= Beginning of Section =
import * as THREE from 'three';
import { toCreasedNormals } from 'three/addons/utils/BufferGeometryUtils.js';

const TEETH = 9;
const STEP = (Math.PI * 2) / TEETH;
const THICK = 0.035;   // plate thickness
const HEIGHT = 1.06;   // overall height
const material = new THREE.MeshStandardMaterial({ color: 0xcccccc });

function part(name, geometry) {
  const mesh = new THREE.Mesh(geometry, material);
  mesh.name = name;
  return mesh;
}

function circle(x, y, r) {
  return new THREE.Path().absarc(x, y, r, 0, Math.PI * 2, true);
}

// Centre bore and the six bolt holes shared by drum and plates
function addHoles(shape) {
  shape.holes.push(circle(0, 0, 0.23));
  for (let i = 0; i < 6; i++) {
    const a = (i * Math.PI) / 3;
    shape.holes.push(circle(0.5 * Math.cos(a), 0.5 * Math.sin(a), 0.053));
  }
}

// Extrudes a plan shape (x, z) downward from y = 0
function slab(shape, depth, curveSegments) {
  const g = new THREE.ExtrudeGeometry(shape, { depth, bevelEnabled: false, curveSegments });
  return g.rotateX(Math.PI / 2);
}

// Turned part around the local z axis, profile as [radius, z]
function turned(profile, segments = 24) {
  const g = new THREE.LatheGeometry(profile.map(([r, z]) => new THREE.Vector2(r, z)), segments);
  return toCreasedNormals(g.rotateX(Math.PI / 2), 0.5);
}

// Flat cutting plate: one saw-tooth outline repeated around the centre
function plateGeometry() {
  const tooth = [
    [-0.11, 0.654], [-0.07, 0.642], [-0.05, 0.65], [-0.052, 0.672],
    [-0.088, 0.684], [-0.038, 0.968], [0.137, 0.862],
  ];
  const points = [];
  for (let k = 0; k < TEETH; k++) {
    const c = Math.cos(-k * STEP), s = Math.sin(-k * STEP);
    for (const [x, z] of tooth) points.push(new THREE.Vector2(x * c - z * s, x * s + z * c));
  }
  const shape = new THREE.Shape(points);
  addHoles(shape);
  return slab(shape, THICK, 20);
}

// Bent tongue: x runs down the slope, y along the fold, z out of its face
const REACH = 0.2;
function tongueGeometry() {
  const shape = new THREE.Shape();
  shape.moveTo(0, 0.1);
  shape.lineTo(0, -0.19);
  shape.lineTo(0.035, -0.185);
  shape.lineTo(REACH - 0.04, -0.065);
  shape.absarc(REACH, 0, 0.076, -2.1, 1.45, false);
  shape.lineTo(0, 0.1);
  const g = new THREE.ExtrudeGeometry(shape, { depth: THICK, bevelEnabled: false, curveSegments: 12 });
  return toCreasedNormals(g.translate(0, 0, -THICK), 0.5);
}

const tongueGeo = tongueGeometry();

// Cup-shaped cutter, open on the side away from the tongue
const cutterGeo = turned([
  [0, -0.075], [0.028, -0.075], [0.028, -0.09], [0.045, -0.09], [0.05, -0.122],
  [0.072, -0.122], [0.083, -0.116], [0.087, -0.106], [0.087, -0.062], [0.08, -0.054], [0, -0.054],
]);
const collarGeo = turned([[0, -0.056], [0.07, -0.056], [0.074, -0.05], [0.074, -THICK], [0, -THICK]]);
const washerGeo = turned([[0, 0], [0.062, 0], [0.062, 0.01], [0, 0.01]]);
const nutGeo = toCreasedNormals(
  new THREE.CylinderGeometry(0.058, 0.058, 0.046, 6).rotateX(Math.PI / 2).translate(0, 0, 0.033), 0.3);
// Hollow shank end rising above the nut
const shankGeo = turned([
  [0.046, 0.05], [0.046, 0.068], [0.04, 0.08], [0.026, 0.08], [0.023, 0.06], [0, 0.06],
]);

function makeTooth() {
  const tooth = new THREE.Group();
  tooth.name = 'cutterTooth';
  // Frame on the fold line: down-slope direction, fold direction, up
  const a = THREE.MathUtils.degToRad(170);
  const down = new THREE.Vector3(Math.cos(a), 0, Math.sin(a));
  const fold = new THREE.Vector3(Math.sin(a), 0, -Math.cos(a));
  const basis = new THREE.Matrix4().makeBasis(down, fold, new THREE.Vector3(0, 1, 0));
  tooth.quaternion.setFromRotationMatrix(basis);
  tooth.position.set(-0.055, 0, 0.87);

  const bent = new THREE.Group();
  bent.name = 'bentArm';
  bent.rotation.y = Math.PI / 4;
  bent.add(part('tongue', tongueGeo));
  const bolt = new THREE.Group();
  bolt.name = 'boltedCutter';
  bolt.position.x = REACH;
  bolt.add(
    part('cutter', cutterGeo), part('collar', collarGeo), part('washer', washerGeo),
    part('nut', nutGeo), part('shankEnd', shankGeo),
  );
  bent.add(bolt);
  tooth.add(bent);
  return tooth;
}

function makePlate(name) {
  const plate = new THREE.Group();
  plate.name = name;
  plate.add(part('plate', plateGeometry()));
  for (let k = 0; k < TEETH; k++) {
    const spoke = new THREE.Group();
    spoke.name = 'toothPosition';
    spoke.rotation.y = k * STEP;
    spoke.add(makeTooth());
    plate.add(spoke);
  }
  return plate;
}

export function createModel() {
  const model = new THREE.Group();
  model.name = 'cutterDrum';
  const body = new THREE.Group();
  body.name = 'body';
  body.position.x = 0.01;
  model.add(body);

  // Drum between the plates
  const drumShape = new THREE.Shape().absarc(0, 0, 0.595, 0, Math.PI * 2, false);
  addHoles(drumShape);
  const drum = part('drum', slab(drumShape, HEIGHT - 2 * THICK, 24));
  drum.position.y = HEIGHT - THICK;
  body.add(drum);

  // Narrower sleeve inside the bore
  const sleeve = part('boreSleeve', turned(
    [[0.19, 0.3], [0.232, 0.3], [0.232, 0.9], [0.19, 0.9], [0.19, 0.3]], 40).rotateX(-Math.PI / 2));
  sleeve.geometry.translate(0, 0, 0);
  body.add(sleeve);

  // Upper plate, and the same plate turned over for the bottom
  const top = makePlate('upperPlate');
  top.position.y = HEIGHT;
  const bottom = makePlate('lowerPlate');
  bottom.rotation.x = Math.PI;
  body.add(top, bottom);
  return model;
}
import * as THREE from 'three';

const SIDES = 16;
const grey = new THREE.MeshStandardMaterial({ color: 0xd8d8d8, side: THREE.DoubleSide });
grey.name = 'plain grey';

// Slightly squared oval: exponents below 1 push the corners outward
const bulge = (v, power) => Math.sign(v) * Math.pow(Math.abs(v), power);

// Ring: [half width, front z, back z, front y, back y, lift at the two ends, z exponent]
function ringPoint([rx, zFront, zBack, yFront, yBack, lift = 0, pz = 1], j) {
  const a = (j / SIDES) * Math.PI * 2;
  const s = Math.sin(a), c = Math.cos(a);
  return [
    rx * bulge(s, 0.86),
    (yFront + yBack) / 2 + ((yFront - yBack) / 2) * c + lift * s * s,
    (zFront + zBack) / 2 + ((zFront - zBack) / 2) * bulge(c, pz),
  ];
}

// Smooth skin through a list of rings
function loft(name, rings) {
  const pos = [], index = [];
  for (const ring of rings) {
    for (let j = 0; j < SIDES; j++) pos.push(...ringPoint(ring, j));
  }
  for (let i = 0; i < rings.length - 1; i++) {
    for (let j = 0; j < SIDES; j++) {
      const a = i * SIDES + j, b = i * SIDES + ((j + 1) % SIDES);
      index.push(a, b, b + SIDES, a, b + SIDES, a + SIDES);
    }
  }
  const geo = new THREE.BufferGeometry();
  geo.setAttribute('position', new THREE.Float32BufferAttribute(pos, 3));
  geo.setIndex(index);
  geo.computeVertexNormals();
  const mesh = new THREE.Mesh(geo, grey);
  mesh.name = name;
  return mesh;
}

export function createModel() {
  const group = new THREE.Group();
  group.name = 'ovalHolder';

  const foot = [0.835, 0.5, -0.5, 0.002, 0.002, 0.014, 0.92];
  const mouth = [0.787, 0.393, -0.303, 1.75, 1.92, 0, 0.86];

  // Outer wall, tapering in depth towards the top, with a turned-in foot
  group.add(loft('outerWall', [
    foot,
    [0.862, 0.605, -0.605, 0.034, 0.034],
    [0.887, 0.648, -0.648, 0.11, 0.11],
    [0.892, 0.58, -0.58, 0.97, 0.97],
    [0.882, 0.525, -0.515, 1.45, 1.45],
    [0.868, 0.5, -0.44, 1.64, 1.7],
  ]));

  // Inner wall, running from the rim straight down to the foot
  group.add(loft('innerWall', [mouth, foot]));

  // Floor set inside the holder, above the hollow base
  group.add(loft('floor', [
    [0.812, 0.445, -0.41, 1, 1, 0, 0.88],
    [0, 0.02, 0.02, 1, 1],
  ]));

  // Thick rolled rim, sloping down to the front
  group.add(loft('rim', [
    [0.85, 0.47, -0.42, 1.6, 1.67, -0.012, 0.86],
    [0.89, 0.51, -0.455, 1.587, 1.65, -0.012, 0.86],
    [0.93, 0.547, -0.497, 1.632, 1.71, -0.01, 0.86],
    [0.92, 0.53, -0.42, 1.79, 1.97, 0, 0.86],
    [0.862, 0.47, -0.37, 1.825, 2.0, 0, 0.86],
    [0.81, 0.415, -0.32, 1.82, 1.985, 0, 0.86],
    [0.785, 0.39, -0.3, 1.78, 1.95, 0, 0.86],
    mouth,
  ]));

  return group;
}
= End of Section =
- Exercise instructions -
Out of the data above, set down the lines from the one with "drum.position.y = HEIGHT - THICK;" to the one with "a turned-in foot", both included, exactly as written and with no additions.

- Solution -
  drum.position.y = HEIGHT - THICK;
  body.add(drum);

  // Narrower sleeve inside the bore
  const sleeve = part('boreSleeve', turned(
    [[0.19, 0.3], [0.232, 0.3], [0.232, 0.9], [0.19, 0.9], [0.19, 0.3]], 40).rotateX(-Math.PI / 2));
  sleeve.geometry.translate(0, 0, 0);
  body.add(sleeve);

  // Upper plate, and the same plate turned over for the bottom
  const top = makePlate('upperPlate');
  top.position.y = HEIGHT;
  const bottom = makePlate('lowerPlate');
  bottom.rotation.x = Math.PI;
  body.add(top, bottom);
  return model;
}
import * as THREE from 'three';

const SIDES = 16;
const grey = new THREE.MeshStandardMaterial({ color: 0xd8d8d8, side: THREE.DoubleSide });
grey.name = 'plain grey';

// Slightly squared oval: exponents below 1 push the corners outward
const bulge = (v, power) => Math.sign(v) * Math.pow(Math.abs(v), power);

// Ring: [half width, front z, back z, front y, back y, lift at the two ends, z exponent]
function ringPoint([rx, zFront, zBack, yFront, yBack, lift = 0, pz = 1], j) {
  const a = (j / SIDES) * Math.PI * 2;
  const s = Math.sin(a), c = Math.cos(a);
  return [
    rx * bulge(s, 0.86),
    (yFront + yBack) / 2 + ((yFront - yBack) / 2) * c + lift * s * s,
    (zFront + zBack) / 2 + ((zFront - zBack) / 2) * bulge(c, pz),
  ];
}

// Smooth skin through a list of rings
function loft(name, rings) {
  const pos = [], index = [];
  for (const ring of rings) {
    for (let j = 0; j < SIDES; j++) pos.push(...ringPoint(ring, j));
  }
  for (let i = 0; i < rings.length - 1; i++) {
    for (let j = 0; j < SIDES; j++) {
      const a = i * SIDES + j, b = i * SIDES + ((j + 1) % SIDES);
      index.push(a, b, b + SIDES, a, b + SIDES, a + SIDES);
    }
  }
  const geo = new THREE.BufferGeometry();
  geo.setAttribute('position', new THREE.Float32BufferAttribute(pos, 3));
  geo.setIndex(index);
  geo.computeVertexNormals();
  const mesh = new THREE.Mesh(geo, grey);
  mesh.name = name;
  return mesh;
}

export function createModel() {
  const group = new THREE.Group();
  group.name = 'ovalHolder';

  const foot = [0.835, 0.5, -0.5, 0.002, 0.002, 0.014, 0.92];
  const mouth = [0.787, 0.393, -0.303, 1.75, 1.92, 0, 0.86];

  // Outer wall, tapering in depth towards the top, with a turned-in foot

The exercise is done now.